The company, whose distinction is its use of hardware graphics processing units to accelerate performance, is also introducing a new visualization framework and adding a feature that lets users assign tasks to specific GPUs to boost performance up to tenfold.
The company, which has raised $13 million from a venture fund headed by former Oracle Corp. President Ray Lane, aims to address some of the scalability problems of key value stores such as HBase and Cassandra using GPUs to accelerate parallel processing in a column-store engine. “The era of the Internet of Things is starting,” said Eric Mizell, vice president of global solution engineering. “We solve the real-time gap that Hadoop left behind.”
Originally developed for applications such as visualization and gaming, GPUs are sparking new interest as parallel processing engines for highly scalable database and analytics tasks. The GPU typically attaches via a Peripheral Component Interconnect bus and has its own memory, enabling high levels of parallelization and offloading processing from the central processing unit.
Registering machine learning libraries as user-defined functions, or UDFs, enables them to be accessed via an application program interface call from within the database, greatly improving performance, Mizell said. This is especially useful for applications like trading, in which split-second decisions can have big financial consequences. “Traders can now bring in social and news feeds to look at trends and make better and faster decisions,” Mizell said.
Developers can use application programming interfaces to leverage third-party code such as Nvidia Corp.’s CUDA parallel computing platform by deploying orchestration hooks via RESTful APIs to for registration and de-registration.

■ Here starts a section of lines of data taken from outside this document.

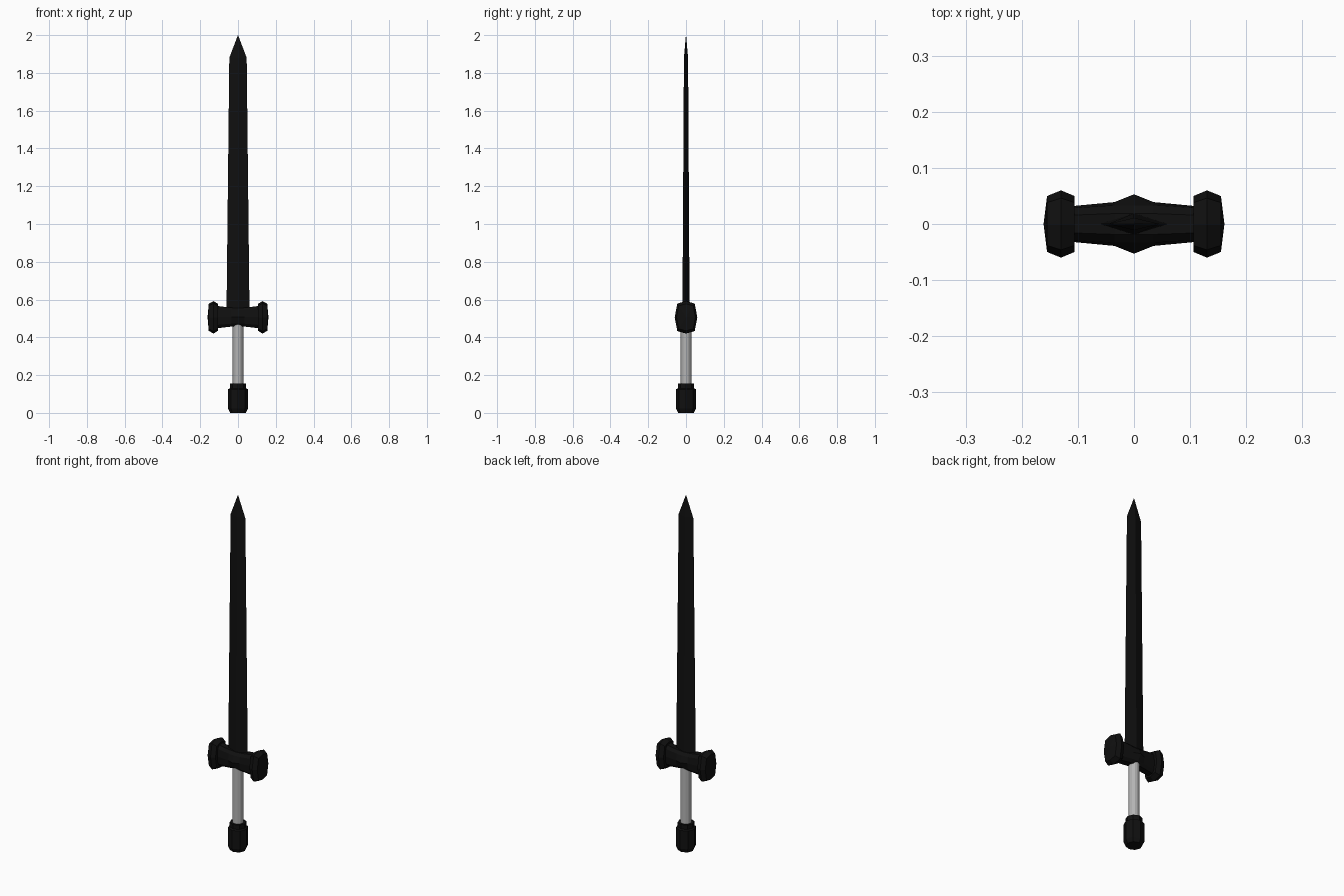
import bpy, bmesh, math

if "Cube" in bpy.data.objects:
    bpy.data.objects.remove(bpy.data.objects["Cube"])

black = bpy.data.materials.new("black")
black.diffuse_color = (0.005, 0.005, 0.005, 1)
black.use_nodes = True
black.node_tree.nodes["Principled BSDF"].inputs["Base Color"].default_value = black.diffuse_color
grey = bpy.data.materials.new("grey")
grey.diffuse_color = (0.45, 0.45, 0.45, 1)
grey.use_nodes = True
grey.node_tree.nodes["Principled BSDF"].inputs["Base Color"].default_value = grey.diffuse_color


def loft(name, rings, mat):
    """Skin a list of equal-length rings and cap both ends."""
    bm = bmesh.new()
    rows = [[bm.verts.new(p) for p in ring] for ring in rings]
    for a, b in zip(rows, rows[1:]):
        for i in range(len(a)):
            j = (i + 1) % len(a)
            bm.faces.new((a[i], a[j], b[j], b[i]))
    bm.faces.new(rows[0])
    bm.faces.new(rows[-1])
    bmesh.ops.remove_doubles(bm, verts=bm.verts, dist=1e-5)
    bmesh.ops.recalc_face_normals(bm, faces=bm.faces)
    me = bpy.data.meshes.new(name)
    bm.to_mesh(me)
    bm.free()
    me.materials.append(mat)
    ob = bpy.data.objects.new(name, me)
    bpy.context.collection.objects.link(ob)
    return ob


def diamond(z, w, t):
    return [(w, 0, z), (0, t, z), (-w, 0, z), (0, -t, z)]


def circle(z, r, n):
    return [(r * math.cos(2 * math.pi * i / n), r * math.sin(2 * math.pi * i / n), z)
            for i in range(n)]


# blade: tapering diamond section with a pointed tip
loft("blade", [diamond(0.52, 0.061, 0.019), diamond(1.88, 0.046, 0.011),
               diamond(2.0, 0.0005, 0.0005)], black)

# grip and pommel
loft("grip", [circle(0.14, 0.029, 12), circle(0.48, 0.029, 12)], grey)
loft("pommel", [circle(z, r, 8) for z, r in
                [(0, 0.042), (0.022, 0.052), (0.125, 0.052), (0.13, 0.043), (0.155, 0.043)]], black)


# crossguard bar, with a ridge at the middle of front and back
def bar_section(x, y, h):
    c, k = 0.507, min(y, 0.037)
    return [(x, y, c), (x, k * 0.9, c + h * 0.7), (x, k * 0.5, c + h), (x, -k * 0.5, c + h),
            (x, -k * 0.9, c + h * 0.7), (x, -y, c), (x, -k * 0.9, c - h * 0.7),
            (x, -k * 0.5, c - h), (x, k * 0.5, c - h), (x, k * 0.9, c - h * 0.7)]


loft("crossguard", [bar_section(x, y, h) for x, y, h in
                    [(-0.12, 0.031, 0.06), (-0.035, 0.039, 0.05), (0, 0.053, 0.048),
                     (0.035, 0.039, 0.05), (0.12, 0.031, 0.06)]], black)


# flared guard ends: bevelled eight-sided blocks
def end_section(x, s):
    pts = [(0.06, 0), (0.046, 0.073), (0, 0.086), (-0.046, 0.073),
           (-0.06, 0), (-0.046, -0.073), (0, -0.086), (0.046, -0.073)]
    return [(x, y * s, 0.506 + z * s) for y, z in pts]


for side, tag in ((-1, "left"), (1, "right")):
    loft("guard_end_" + tag, [end_section(side * x, s) for x, s in
                              [(0.106, 0.83), (0.13, 1), (0.155, 0.83), (0.161, 0.02)]], black)
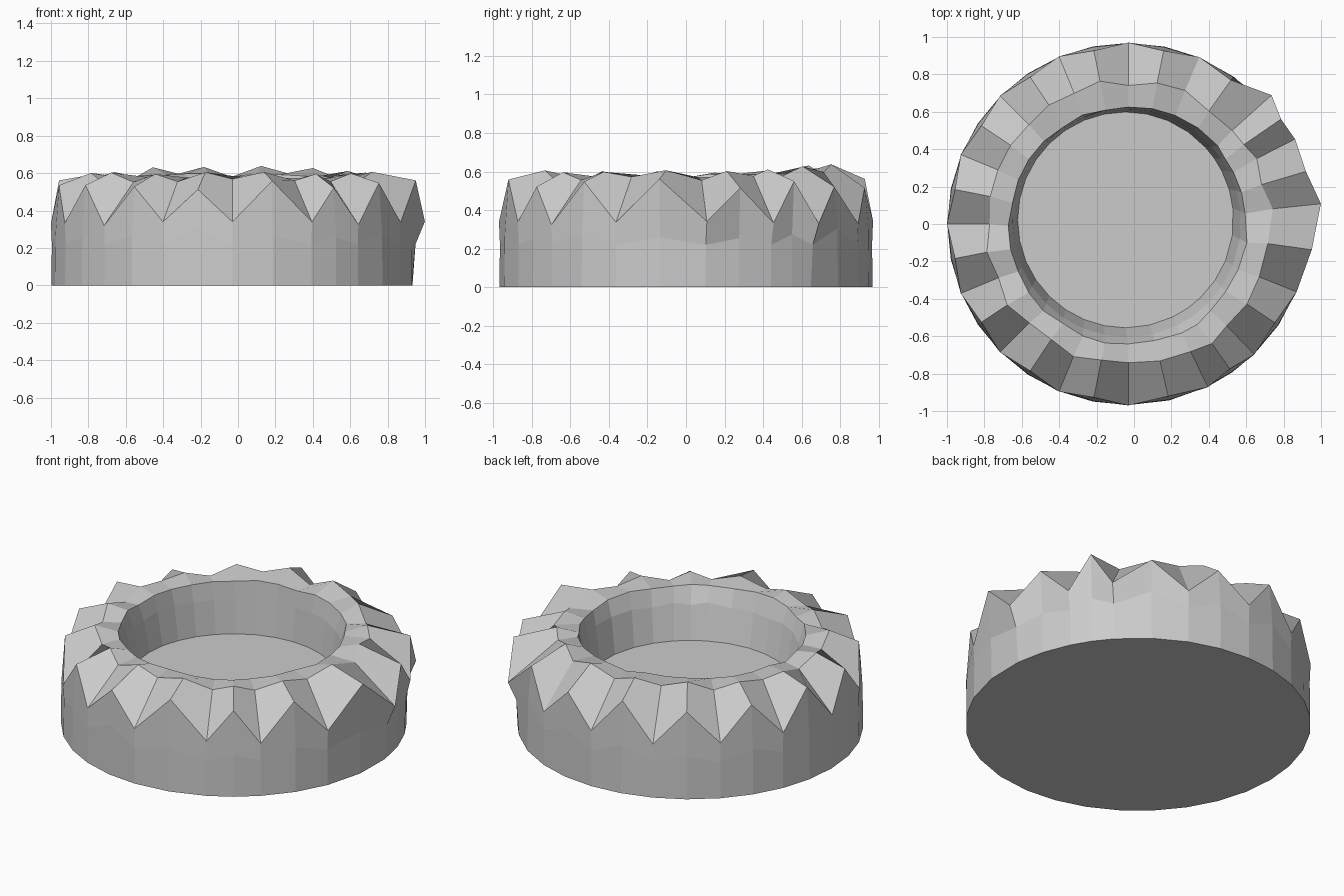
import bpy, bmesh, math, random

if "Cube" in bpy.data.objects:
    bpy.data.objects.remove(bpy.data.objects["Cube"])

random.seed(4)
CX = -0.03

# Chipped notches around the rim: angles in degrees, with the right side bulging out
notches = [-90, -64, -46, -22, 6, 27, 42, 67, 90, 112.5, 135, 157.5, 180, 202.5, 225, 247.5]
bulge = {6: 1.035, 27: 1.0, 42: 1.03}

angles, is_notch, radii = [], [], []
for i, a in enumerate(notches):
    b = notches[i + 1] if i < 15 else 270
    angles += [a, (a + b) / 2]
    is_notch += [True, False]
    tip = 0.99 if -22 <= a <= 27 else 0.945
    radii += [bulge.get(a, 0.97), tip]
N = len(angles)

bm = bmesh.new()


def ring(radius, height, cx=CX, cy=0.0):
    """One loop of vertices; radius and height are functions of the index."""
    out = []
    for i, deg in enumerate(angles):
        t = math.radians(deg)
        r = radius(i)
        out.append(bm.verts.new((cx + r * math.cos(t), cy + r * math.sin(t), height(i))))
    return out


def jit(v, d):
    return v + random.uniform(-d, d)


def back(i):
    return max(0, math.sin(math.radians(angles[i])))


rings = [
    # outer wall
    ring(lambda i: 0.968, lambda i: 0),
    ring(lambda i: 0.965 + 0.3 * max(0, radii[i] - 0.97),
         lambda i: 0.22 if is_notch[i] else jit(0.28, 0.03)),
    # zigzag of stone tips and notches
    ring(lambda i: radii[i], lambda i: jit(0.33, 0.015) if is_notch[i] else jit(0.54, 0.03)),
    # uneven crest
    ring(lambda i: jit(0.76, 0.02), lambda i: jit(0.565 if is_notch[i] else 0.605, 0.015) + 0.02 * back(i)),
    # inner lip, basin wall and floor edge
    ring(lambda i: jit(0.635, 0.008), lambda i: jit(0.575, 0.01) + 0.015 * back(i), CX, -0.01),
    ring(lambda i: 0.61, lambda i: jit(0.48, 0.01), -0.038, 0.005),
    ring(lambda i: 0.577, lambda i: 0.275, -0.045, 0.022),
]
for lo, hi in zip(rings, rings[1:]):
    for i in range(N):
        j = (i + 1) % N
        bm.faces.new((lo[i], lo[j], hi[j], hi[i]))

# Flat underside and basin floor
bm.faces.new(rings[0][::-1])
bm.faces.new(rings[-1])
bmesh.ops.recalc_face_normals(bm, faces=bm.faces)

mesh = bpy.data.meshes.new("stone_basin")
bm.to_mesh(mesh)
bm.free()
obj = bpy.data.objects.new("stone_basin", mesh)
bpy.context.collection.objects.link(obj)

They can also call endpoints via the exposed API to create input and output tables and use arbitrary binaries to receive table data, do arbitrary computations and save output to a global table in a distributed manner.
There are many streaming and near-real-time engines out there, including Apache Spark, Apache Storm and Apache Flink. Kinetica doesn’t compete with those engines but works with them. “Those are execution engines; we’re a database that lets you run real-time calculations,” Mizell said.
The new visualization engine, called “Reveal,” (pictured) can be used for data exploration by enabling business analysts to visualize and interact with billions of data elements instantly. User can drag and drop data tables to create custom views and access more than a dozen analytical widgets for creating interactive real-time dashboards.
Reveal also integrates with major mapping engines, including those from Google, Environmental Systems Research Institute Inc., Mapbox Inc. and Microsoft Bing, to conduct interactive location-based analytics on massive datasets. The engine can render a billion points on a map in 200 milliseconds, or a fifth of a second, Mizell said.
Kinetica is also adding a VRAM Boost Mode that enables users to “pin” data to video memory instead of main memory, improving both performance and scalability.
The new features are immediately available. Pricing is based upon memory capacity, but Kinetica wouldn’t specify details.